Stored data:
++++++++
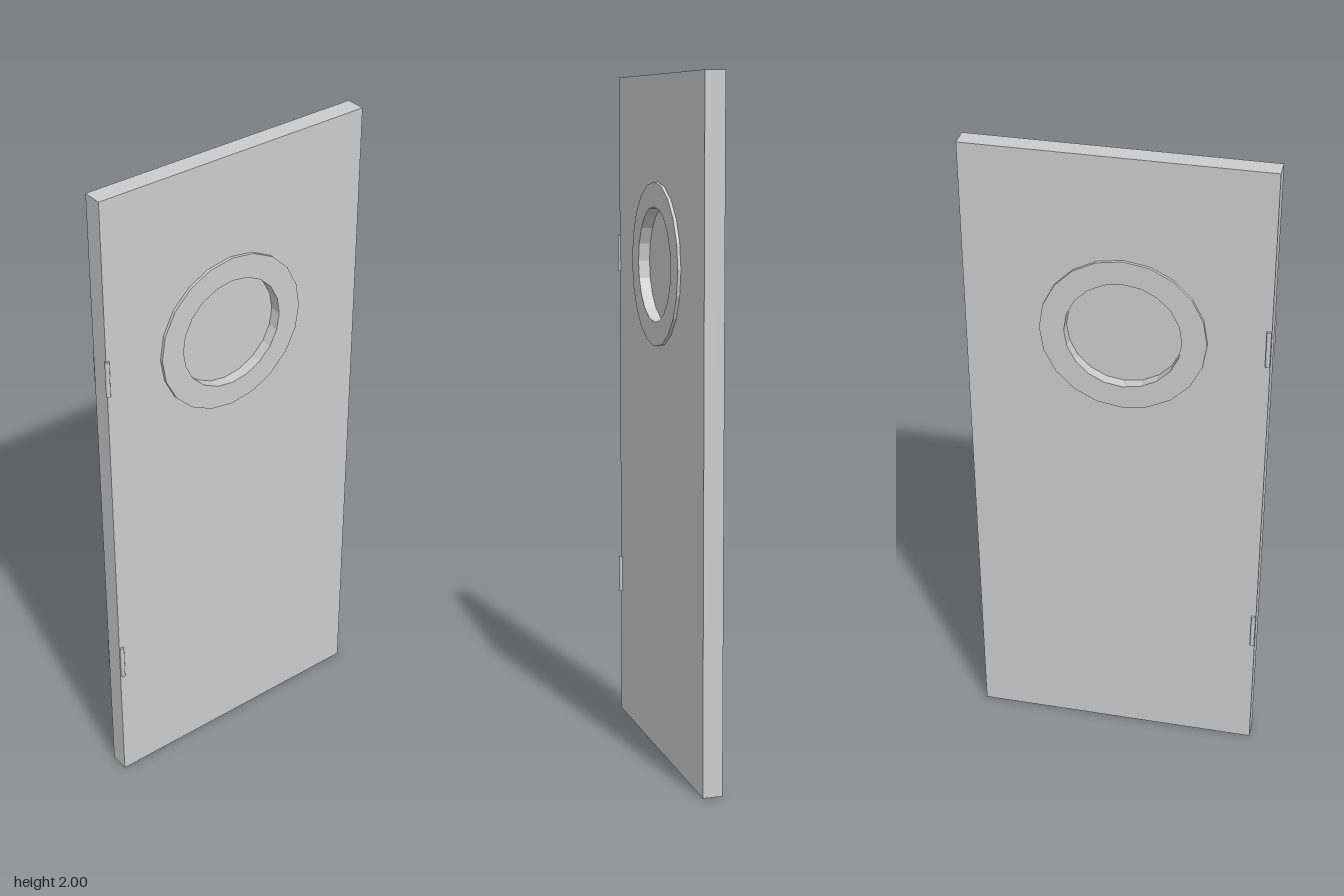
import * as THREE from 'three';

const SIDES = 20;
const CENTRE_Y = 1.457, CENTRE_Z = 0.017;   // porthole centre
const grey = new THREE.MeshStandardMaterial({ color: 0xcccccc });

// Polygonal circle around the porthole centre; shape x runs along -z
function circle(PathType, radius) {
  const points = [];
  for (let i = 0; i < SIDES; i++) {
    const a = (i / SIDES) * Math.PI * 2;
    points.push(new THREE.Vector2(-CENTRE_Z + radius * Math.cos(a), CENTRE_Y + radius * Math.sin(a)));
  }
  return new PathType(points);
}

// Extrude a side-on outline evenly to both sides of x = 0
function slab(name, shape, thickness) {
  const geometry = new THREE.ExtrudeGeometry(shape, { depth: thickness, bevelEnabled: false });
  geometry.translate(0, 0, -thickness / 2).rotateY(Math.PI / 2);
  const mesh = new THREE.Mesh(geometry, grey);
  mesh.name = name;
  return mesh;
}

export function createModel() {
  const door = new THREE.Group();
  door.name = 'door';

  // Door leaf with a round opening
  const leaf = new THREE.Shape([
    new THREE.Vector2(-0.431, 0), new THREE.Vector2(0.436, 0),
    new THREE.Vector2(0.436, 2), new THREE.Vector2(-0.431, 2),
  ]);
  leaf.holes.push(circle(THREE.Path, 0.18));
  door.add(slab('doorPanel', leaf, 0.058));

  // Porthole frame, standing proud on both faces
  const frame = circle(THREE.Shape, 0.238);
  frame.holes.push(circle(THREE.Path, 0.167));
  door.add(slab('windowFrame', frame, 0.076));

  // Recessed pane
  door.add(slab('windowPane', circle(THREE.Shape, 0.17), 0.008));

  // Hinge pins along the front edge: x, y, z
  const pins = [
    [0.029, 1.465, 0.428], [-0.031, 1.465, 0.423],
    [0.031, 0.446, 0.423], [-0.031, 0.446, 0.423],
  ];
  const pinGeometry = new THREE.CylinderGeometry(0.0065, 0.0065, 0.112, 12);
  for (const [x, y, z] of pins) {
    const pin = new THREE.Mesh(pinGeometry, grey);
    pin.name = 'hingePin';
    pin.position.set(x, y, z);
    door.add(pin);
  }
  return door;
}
++++++++
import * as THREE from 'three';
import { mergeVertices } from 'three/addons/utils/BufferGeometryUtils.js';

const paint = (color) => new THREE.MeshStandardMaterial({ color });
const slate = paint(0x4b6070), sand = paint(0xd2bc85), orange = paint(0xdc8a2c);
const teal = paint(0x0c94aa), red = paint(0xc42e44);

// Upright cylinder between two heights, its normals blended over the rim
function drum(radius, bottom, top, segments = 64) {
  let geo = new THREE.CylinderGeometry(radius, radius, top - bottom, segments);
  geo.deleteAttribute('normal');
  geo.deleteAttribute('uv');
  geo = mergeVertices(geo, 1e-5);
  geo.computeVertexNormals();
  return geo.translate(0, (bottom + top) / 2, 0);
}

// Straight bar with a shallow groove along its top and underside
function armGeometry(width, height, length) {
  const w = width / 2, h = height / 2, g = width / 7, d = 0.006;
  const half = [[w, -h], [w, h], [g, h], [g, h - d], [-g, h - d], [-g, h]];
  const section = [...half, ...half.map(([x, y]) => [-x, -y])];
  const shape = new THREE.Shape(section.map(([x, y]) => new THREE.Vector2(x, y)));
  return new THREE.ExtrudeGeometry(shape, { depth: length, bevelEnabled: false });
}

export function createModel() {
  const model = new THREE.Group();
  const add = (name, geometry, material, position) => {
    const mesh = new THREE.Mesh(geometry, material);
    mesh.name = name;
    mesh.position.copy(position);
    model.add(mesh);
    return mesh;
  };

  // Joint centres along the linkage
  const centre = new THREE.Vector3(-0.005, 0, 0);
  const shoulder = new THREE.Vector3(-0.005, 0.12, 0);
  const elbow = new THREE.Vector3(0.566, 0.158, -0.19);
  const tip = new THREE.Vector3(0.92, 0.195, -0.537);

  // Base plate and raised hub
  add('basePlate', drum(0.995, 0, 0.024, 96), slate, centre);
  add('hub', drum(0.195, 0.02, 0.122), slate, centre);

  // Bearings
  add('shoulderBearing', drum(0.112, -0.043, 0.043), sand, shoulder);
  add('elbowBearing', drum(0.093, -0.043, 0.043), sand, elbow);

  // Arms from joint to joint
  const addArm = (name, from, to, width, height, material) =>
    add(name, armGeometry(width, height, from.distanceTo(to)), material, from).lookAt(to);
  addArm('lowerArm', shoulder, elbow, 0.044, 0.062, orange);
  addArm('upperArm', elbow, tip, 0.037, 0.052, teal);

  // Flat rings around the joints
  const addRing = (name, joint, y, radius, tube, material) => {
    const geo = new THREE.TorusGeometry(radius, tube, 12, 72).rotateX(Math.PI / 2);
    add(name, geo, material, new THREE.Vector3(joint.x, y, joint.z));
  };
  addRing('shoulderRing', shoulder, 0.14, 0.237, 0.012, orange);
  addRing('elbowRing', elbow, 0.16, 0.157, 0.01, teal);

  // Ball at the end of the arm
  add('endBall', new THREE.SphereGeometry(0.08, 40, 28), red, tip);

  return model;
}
++++++++
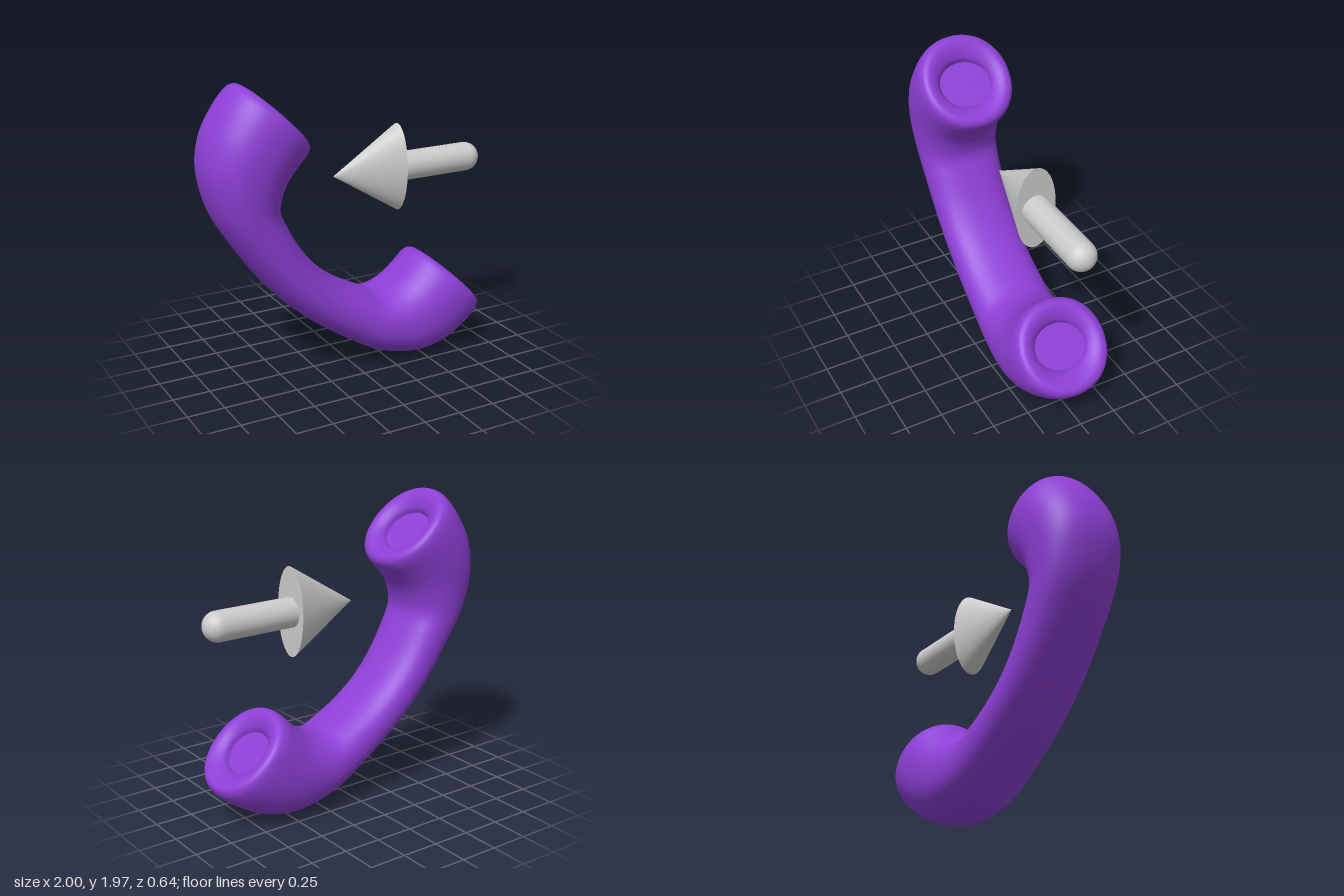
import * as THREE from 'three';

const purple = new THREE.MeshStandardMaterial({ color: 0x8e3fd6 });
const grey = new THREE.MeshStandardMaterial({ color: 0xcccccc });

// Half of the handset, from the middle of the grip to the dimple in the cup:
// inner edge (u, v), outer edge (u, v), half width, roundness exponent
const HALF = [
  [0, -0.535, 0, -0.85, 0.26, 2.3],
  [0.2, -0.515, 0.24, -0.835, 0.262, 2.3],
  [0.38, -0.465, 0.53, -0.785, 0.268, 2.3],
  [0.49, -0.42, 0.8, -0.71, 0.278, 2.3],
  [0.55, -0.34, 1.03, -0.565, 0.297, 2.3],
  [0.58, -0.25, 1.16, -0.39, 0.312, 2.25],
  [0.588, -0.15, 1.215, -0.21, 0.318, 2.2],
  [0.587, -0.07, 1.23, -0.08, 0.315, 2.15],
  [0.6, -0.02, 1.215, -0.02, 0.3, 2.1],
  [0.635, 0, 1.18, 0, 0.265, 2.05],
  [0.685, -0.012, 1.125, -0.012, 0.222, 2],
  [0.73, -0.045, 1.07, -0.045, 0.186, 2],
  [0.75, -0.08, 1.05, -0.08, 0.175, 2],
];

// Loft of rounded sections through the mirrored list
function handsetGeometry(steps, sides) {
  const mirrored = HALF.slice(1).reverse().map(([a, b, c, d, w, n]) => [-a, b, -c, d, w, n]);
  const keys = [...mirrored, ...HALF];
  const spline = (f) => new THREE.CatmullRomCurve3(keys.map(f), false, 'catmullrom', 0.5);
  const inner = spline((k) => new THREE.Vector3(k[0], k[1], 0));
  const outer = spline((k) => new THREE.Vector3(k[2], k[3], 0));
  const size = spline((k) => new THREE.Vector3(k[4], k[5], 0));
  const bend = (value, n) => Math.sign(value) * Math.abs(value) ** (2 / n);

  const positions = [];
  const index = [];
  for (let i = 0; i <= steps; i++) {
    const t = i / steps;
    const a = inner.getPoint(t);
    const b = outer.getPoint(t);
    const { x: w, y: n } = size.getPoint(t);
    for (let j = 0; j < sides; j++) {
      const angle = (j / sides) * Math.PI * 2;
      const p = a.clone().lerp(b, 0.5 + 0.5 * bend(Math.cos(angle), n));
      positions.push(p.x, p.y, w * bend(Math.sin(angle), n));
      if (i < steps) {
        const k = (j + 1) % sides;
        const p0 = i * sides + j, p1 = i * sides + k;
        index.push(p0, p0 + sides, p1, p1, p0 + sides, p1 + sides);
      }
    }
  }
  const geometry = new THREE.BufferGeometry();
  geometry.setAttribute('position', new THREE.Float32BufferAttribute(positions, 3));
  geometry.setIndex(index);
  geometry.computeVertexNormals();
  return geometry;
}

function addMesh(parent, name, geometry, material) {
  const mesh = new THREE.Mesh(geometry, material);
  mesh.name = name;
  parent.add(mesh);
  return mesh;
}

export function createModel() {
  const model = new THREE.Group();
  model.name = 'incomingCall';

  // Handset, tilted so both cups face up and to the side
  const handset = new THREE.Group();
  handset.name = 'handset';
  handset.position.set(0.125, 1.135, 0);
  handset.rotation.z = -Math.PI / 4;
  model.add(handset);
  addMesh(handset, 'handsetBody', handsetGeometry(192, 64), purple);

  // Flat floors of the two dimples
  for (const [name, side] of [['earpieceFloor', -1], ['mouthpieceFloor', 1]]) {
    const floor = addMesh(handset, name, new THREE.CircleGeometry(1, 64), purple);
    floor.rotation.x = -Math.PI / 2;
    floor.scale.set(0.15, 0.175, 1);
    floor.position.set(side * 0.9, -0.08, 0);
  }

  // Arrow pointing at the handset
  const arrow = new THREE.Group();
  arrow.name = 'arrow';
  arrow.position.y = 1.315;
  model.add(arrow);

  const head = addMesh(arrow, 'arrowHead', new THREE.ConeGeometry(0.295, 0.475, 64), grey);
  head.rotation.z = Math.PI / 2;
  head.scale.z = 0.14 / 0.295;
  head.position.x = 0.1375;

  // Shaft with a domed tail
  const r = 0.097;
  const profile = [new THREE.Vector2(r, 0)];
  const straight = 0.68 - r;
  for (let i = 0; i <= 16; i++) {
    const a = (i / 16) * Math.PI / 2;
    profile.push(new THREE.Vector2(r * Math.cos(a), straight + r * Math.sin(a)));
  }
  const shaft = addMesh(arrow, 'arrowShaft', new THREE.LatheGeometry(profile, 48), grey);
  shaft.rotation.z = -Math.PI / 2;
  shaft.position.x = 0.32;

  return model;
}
++++++++
*Exercise requirements*. Across the entries above, how many lines contain "from"? Provide only the count.

*Exercise solution*. 8